§ **Directions for this task**:
A word-for-word restatement of the full listing is required.

+===+

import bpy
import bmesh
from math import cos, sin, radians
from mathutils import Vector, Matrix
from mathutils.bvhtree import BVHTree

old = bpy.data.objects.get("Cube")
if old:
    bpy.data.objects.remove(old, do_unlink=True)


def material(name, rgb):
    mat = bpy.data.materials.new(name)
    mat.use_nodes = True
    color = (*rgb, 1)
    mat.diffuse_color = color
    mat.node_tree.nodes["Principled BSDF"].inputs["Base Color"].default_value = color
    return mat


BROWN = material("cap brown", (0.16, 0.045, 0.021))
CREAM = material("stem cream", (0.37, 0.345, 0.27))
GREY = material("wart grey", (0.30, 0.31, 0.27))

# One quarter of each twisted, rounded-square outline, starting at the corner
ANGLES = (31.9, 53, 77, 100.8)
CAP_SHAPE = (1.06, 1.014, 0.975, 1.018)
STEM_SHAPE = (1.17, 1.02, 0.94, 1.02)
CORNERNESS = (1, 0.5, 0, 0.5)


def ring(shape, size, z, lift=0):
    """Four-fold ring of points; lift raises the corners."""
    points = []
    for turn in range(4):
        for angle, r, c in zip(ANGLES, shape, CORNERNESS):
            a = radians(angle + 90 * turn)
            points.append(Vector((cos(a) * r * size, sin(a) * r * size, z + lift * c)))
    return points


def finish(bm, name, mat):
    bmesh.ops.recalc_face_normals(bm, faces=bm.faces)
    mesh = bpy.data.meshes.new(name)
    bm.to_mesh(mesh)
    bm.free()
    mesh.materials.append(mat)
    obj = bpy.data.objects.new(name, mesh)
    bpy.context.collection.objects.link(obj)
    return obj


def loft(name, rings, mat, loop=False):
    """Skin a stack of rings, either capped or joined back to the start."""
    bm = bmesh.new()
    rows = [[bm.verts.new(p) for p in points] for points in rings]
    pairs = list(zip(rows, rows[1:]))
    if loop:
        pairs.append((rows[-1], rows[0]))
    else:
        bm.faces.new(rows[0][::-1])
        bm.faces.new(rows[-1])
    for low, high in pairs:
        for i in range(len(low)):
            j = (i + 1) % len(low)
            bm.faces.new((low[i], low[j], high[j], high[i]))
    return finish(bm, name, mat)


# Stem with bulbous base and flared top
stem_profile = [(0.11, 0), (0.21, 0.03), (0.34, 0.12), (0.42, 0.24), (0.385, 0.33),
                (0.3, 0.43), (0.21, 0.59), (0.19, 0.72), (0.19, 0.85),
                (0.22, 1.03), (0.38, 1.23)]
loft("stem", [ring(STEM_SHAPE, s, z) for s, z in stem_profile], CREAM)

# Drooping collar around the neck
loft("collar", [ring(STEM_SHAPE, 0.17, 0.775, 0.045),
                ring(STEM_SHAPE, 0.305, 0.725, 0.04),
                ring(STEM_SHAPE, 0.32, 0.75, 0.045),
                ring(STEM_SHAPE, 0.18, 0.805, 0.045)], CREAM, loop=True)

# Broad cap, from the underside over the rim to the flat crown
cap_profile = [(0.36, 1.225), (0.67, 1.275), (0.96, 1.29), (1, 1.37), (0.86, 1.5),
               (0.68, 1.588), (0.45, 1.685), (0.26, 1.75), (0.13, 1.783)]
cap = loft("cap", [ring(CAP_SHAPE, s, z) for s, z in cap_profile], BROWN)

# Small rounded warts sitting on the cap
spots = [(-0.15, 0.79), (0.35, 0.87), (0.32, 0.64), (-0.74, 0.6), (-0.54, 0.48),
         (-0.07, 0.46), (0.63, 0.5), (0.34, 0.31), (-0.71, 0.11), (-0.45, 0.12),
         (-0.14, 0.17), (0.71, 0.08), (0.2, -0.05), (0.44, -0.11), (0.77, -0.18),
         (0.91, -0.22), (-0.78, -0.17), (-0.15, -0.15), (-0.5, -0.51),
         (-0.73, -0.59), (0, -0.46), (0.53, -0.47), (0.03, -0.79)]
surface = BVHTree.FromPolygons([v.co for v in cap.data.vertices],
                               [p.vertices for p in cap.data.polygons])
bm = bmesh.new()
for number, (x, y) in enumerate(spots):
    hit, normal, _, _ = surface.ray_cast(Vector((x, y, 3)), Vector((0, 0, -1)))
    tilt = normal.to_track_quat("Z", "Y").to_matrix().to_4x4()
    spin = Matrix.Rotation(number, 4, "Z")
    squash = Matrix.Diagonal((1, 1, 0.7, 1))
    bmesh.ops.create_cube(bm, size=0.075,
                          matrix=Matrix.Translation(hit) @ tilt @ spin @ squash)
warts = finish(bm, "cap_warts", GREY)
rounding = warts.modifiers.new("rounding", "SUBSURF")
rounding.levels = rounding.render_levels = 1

+===+

§ **Response area**:
import bpy
import bmesh
from math import cos, sin, radians
from mathutils import Vector, Matrix
from mathutils.bvhtree import BVHTree

old = bpy.data.objects.get("Cube")
if old:
    bpy.data.objects.remove(old, do_unlink=True)


def material(name, rgb):
    mat = bpy.data.materials.new(name)
    mat.use_nodes = True
    color = (*rgb, 1)
    mat.diffuse_color = color
    mat.node_tree.nodes["Principled BSDF"].inputs["Base Color"].default_value = color
    return mat


BROWN = material("cap brown", (0.16, 0.045, 0.021))
CREAM = material("stem cream", (0.37, 0.345, 0.27))
GREY = material("wart grey", (0.30, 0.31, 0.27))

# One quarter of each twisted, rounded-square outline, starting at the corner
ANGLES = (31.9, 53, 77, 100.8)
CAP_SHAPE = (1.06, 1.014, 0.975, 1.018)
STEM_SHAPE = (1.17, 1.02, 0.94, 1.02)
CORNERNESS = (1, 0.5, 0, 0.5)


def ring(shape, size, z, lift=0):
    """Four-fold ring of points; lift raises the corners."""
    points = []
    for turn in range(4):
        for angle, r, c in zip(ANGLES, shape, CORNERNESS):
            a = radians(angle + 90 * turn)
            points.append(Vector((cos(a) * r * size, sin(a) * r * size, z + lift * c)))
    return points


def finish(bm, name, mat):
    bmesh.ops.recalc_face_normals(bm, faces=bm.faces)
    mesh = bpy.data.meshes.new(name)
    bm.to_mesh(mesh)
    bm.free()
    mesh.materials.append(mat)
    obj = bpy.data.objects.new(name, mesh)
    bpy.context.collection.objects.link(obj)
    return obj


def loft(name, rings, mat, loop=False):
    """Skin a stack of rings, either capped or joined back to the start."""
    bm = bmesh.new()
    rows = [[bm.verts.new(p) for p in points] for points in rings]
    pairs = list(zip(rows, rows[1:]))
    if loop:
        pairs.append((rows[-1], rows[0]))
    else:
        bm.faces.new(rows[0][::-1])
        bm.faces.new(rows[-1])
    for low, high in pairs:
        for i in range(len(low)):
            j = (i + 1) % len(low)
            bm.faces.new((low[i], low[j], high[j], high[i]))
    return finish(bm, name, mat)


# Stem with bulbous base and flared top
stem_profile = [(0.11, 0), (0.21, 0.03), (0.34, 0.12), (0.42, 0.24), (0.385, 0.33),
                (0.3, 0.43), (0.21, 0.59), (0.19, 0.72), (0.19, 0.85),
                (0.22, 1.03), (0.38, 1.23)]
loft("stem", [ring(STEM_SHAPE, s, z) for s, z in stem_profile], CREAM)

# Drooping collar around the neck
loft("collar", [ring(STEM_SHAPE, 0.17, 0.775, 0.045),
                ring(STEM_SHAPE, 0.305, 0.725, 0.04),
                ring(STEM_SHAPE, 0.32, 0.75, 0.045),
                ring(STEM_SHAPE, 0.18, 0.805, 0.045)], CREAM, loop=True)

# Broad cap, from the underside over the rim to the flat crown
cap_profile = [(0.36, 1.225), (0.67, 1.275), (0.96, 1.29), (1, 1.37), (0.86, 1.5),
               (0.68, 1.588), (0.45, 1.685), (0.26, 1.75), (0.13, 1.783)]
cap = loft("cap", [ring(CAP_SHAPE, s, z) for s, z in cap_profile], BROWN)

# Small rounded warts sitting on the cap
spots = [(-0.15, 0.79), (0.35, 0.87), (0.32, 0.64), (-0.74, 0.6), (-0.54, 0.48),
         (-0.07, 0.46), (0.63, 0.5), (0.34, 0.31), (-0.71, 0.11), (-0.45, 0.12),
         (-0.14, 0.17), (0.71, 0.08), (0.2, -0.05), (0.44, -0.11), (0.77, -0.18),
         (0.91, -0.22), (-0.78, -0.17), (-0.15, -0.15), (-0.5, -0.51),
         (-0.73, -0.59), (0, -0.46), (0.53, -0.47), (0.03, -0.79)]
surface = BVHTree.FromPolygons([v.co for v in cap.data.vertices],
                               [p.vertices for p in cap.data.polygons])
bm = bmesh.new()
for number, (x, y) in enumerate(spots):
    hit, normal, _, _ = surface.ray_cast(Vector((x, y, 3)), Vector((0, 0, -1)))
    tilt = normal.to_track_quat("Z", "Y").to_matrix().to_4x4()
    spin = Matrix.Rotation(number, 4, "Z")
    squash = Matrix.Diagonal((1, 1, 0.7, 1))
    bmesh.ops.create_cube(bm, size=0.075,
                          matrix=Matrix.Translation(hit) @ tilt @ spin @ squash)
warts = finish(bm, "cap_warts", GREY)
rounding = warts.modifiers.new("rounding", "SUBSURF")
rounding.levels = rounding.render_levels = 1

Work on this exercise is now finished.